Instructions to follow
Copy verbatim the block of lines in the entries below whose first line contains "mod.solver = 'EXACT'" and whose last line contains "other = [Vector((-p.y, -p.x, 0))". Leave out all other lines.

Provided material
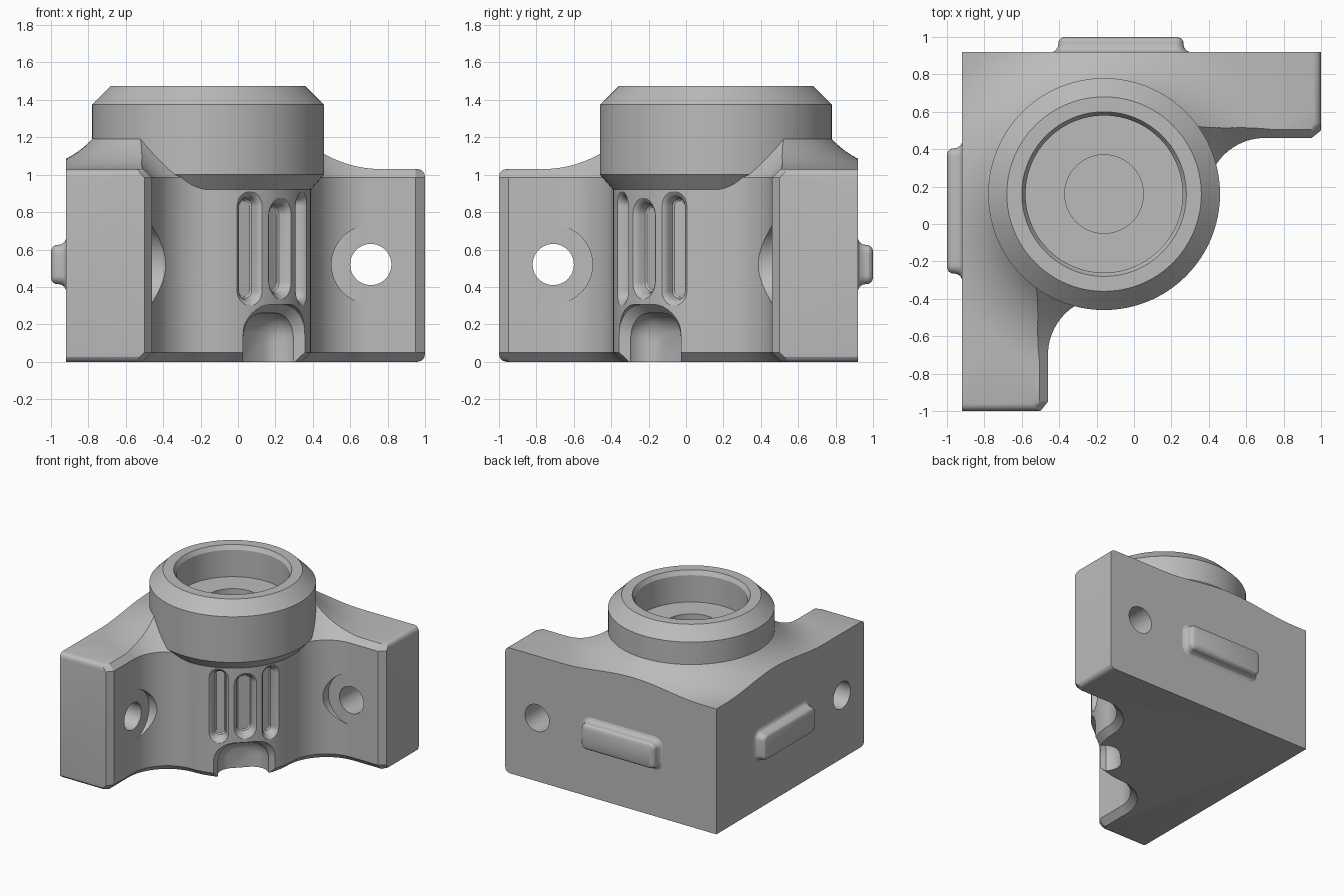
import bpy, bmesh
from math import sin, cos, pi, sqrt, atan2, hypot, radians
from mathutils import Vector, Matrix

cube = bpy.data.objects.get("Cube")
if cube:
    bpy.data.objects.remove(cube, do_unlink=True)

grey = bpy.data.materials.new("plain_grey")
grey.use_nodes = True
grey.diffuse_color = (0.5, 0.5, 0.5, 1)
grey.node_tree.nodes["Principled BSDF"].inputs["Base Color"].default_value = (0.5, 0.5, 0.5, 1)

AXIS = Vector((-0.16, 0.16, 0))     # centre of the socket ring and column
FILLET = Vector((0.70, 0.15, 0))    # centre of the concave corner
COLUMN = 0.55
TOP = 1.03


def make(name, loops, cap=True, close=False):
    """Skin a stack of equal-length point loops into a solid."""
    bm = bmesh.new()
    rows = [[bm.verts.new(p) for p in loop] for loop in loops]
    n = len(rows[0])
    pairs = list(zip(rows, rows[1:])) + ([(rows[-1], rows[0])] if close else [])
    for a, b in pairs:
        for k in range(n):
            bm.faces.new((a[k], a[(k + 1) % n], b[(k + 1) % n], b[k]))
    if cap:
        bm.faces.new(rows[0])
        bm.faces.new(rows[-1])
    bmesh.ops.recalc_face_normals(bm, faces=bm.faces)
    mesh = bpy.data.meshes.new(name)
    bm.to_mesh(mesh)
    bm.free()
    mesh.materials.append(grey)
    ob = bpy.data.objects.new(name, mesh)
    bpy.context.collection.objects.link(ob)
    return ob


def revolve(name, profile, matrix, steps=96):
    """Round solid from (radius, height) points."""
    return make(name, [[matrix @ Vector((r * cos(2 * pi * k / steps), r * sin(2 * pi * k / steps), z))
                        for k in range(steps)] for r, z in profile])


def frame(origin, normal):
    """Local axes: u sideways, v up, w along the outward normal."""
    w = Vector(normal).normalized()
    v = Vector((0, 0, 1))
    u = v.cross(w)
    return Matrix.Translation(origin) @ Matrix((u, v, w)).transposed().to_4x4()


def loft(name, sections, matrix):
    """Rounded rectangles given as (depth, half width, half height, radius)."""
    loops = []
    for d, hu, hv, r in sections:
        loop = []
        for q, (su, sv) in enumerate(((1, 1), (-1, 1), (-1, -1), (1, -1))):
            for k in range(9):
                a = q * pi / 2 + k * pi / 16
                loop.append(matrix @ Vector((su * (hu - r) + r * cos(a), sv * (hv - r) + r * sin(a), d)))
        loops.append(loop)
    return make(name, loops)


def combine(target, other, mode):
    mod = target.modifiers.new("combine", 'BOOLEAN')
    mod.operation = mode
    mod.solver = 'EXACT'
    mod.object = other
    bpy.context.view_layer.objects.active = target
    bpy.ops.object.modifier_apply(modifier=mod.name)
    bpy.data.objects.remove(other, do_unlink=True)


def plan(z):
    """Outline of the corner block at a height, with chamfered inner wall."""
    inset = max(0, 0.05 - z, z - 0.985)
    d, r = max(0, min(z, TOP - z)), 0.04
    end = r - sqrt(r * r - (r - d) ** 2) if d < r else 0
    link = FILLET - AXIS
    meet = atan2(link.y, link.x)
    radius = hypot(link.x, link.y) - COLUMN
    half = []
    for k in range(25):
        a = -pi / 4 + (meet + pi / 4) * k / 24
        half.append(AXIS + (COLUMN - inset) * Vector((cos(a), sin(a), 0)))
    for k in range(1, 25):
        a = meet + pi + (pi / 2 - meet - pi) * k / 24
        half.append(FILLET + (radius + inset) * Vector((cos(a), sin(a), 0)))
    half += [Vector((0.95, 0.46 + inset, 0)), Vector((1 - end, 0.5 + inset, 0)), Vector((1 - end, 0.92, 0))]
    other = [Vector((-p.y, -p.x, 0)) for p in half[:0:-1]]
    return [p + Vector((0, 0, z)) for p in half + [Vector((-0.92, 0.92, 0))] + other]


# Corner block, trimmed on top by a flare that sweeps up to the ring
levels = (0, 0.004, 0.013, 0.026, 0.05, 0.985, 1.004, 1.017, 1.026, TOP, 1.2)
body = make("corner_bracket", [plan(z) for z in levels])
centre = Matrix.Translation(AXIS)
sweep = 0.508
flare = [(0.001, 1.238)]
for k in range(15):
    dr = 0.41 * (1 - k / 14)
    flare.append((0.99 - dr, TOP + sweep - sqrt(sweep ** 2 - dr ** 2)))
flare += [(3, TOP), (3, -0.1), (0.001, -0.1)]
combine(body, revolve("flare_trim", flare, centre), 'INTERSECT')

# Socket ring with its bore and lower pocket
ring = [(0.001, 0.863), (0.5, 0.863), (0.62, 1.0), (0.62, 1.375), (0.52, 1.475), (0.001, 1.475)]
combine(body, revolve("socket_ring", ring, centre), 'UNION')
bore = [(0.001, 0.95), (0.21, 0.95), (0.21, 1.22), (0.42, 1.22), (0.42, 1.44), (0.44, 1.475),
        (0.44, 1.6), (0.001, 1.6)]
combine(body, revolve("socket_bore", bore, centre), 'DIFFERENCE')

# Locating tabs on the two outer faces, with a soft root and rounded rim
swell = ((-0.02, 0.03), (0, 0.03), (0.008, 0.014), (0.025, 0.003), (0.04, 0), (0.058, -0.002),
         (0.072, -0.012), (0.08, -0.03))
for origin, normal in (((-0.07, 0.92, 0.52), (0, 1, 0)), ((-0.92, 0.07, 0.52), (-1, 0, 0))):
    tab = [(d, 0.335 + g, 0.105 + g, 0.045 + g) for d, g in swell]
    combine(body, loft("locating_tab", tab, frame(origin, normal)), 'UNION')

# Screw holes with spot faces cut into the concave corners
for origin, normal in (((0.71, 0.459, 0.52), (0, -1, 0)), ((-0.459, -0.71, 0.52), (1, 0, 0))):
    place = frame(origin, normal)
    for name, r, low, high in (("spot_face", 0.21, 0, 0.4), ("screw_hole", 0.11, -0.7, 0.3)):
        cut = revolve(name, [(r, low), (r, high)], place, 64)
        combine(body, cut, 'DIFFERENCE')

# Three upright grip slots around the column
dish = ((0.475, -0.05), (0.482, -0.04), (0.5, -0.034), (0.52, -0.03), (0.538, -0.018), (0.55, 0), (0.6, 0.01))
for turn, half_w, half_h in ((-21, 0.08, 0.305), (0, 0.095, 0.27), (21, 0.08, 0.305)):
    a = radians(turn - 45)
    place = frame(AXIS + Vector((0, 0, 0.605)), (cos(a), sin(a), 0))
    slot = [(d, half_w + g, half_h + g, half_w + g - 0.002) for d, g in dish]
    combine(body, loft("grip_slot", slot, place), 'DIFFERENCE')

# Arched notch with a chamfered mouth at the foot of the column
arch = ((0.33, 0.09), (0.345, 0.13), (0.37, 0.16), (0.40, 0.18), (0.44, 0.19), (0.455, 0.19),
        (0.5, 0.235), (0.8, 0.245))
notch = [(d, w, w + 0.07, w * 0.7) for d, w in arch]
combine(body, loft("foot_notch", notch, frame(AXIS, (1, -1, 0))), 'DIFFERENCE')

# Smooth curves, crisp edges
bpy.ops.object.select_all(action='DESELECT')
body.select_set(True)
bpy.context.view_layer.objects.active = body
bpy.ops.object.shade_smooth_by_angle(angle=radians(25))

Response for this exercise
    mod.solver = 'EXACT'
    mod.object = other
    bpy.context.view_layer.objects.active = target
    bpy.ops.object.modifier_apply(modifier=mod.name)
    bpy.data.objects.remove(other, do_unlink=True)


def plan(z):
    """Outline of the corner block at a height, with chamfered inner wall."""
    inset = max(0, 0.05 - z, z - 0.985)
    d, r = max(0, min(z, TOP - z)), 0.04
    end = r - sqrt(r * r - (r - d) ** 2) if d < r else 0
    link = FILLET - AXIS
    meet = atan2(link.y, link.x)
    radius = hypot(link.x, link.y) - COLUMN
    half = []
    for k in range(25):
        a = -pi / 4 + (meet + pi / 4) * k / 24
        half.append(AXIS + (COLUMN - inset) * Vector((cos(a), sin(a), 0)))
    for k in range(1, 25):
        a = meet + pi + (pi / 2 - meet - pi) * k / 24
        half.append(FILLET + (radius + inset) * Vector((cos(a), sin(a), 0)))
    half += [Vector((0.95, 0.46 + inset, 0)), Vector((1 - end, 0.5 + inset, 0)), Vector((1 - end, 0.92, 0))]
    other = [Vector((-p.y, -p.x, 0)) for p in half[:0:-1]]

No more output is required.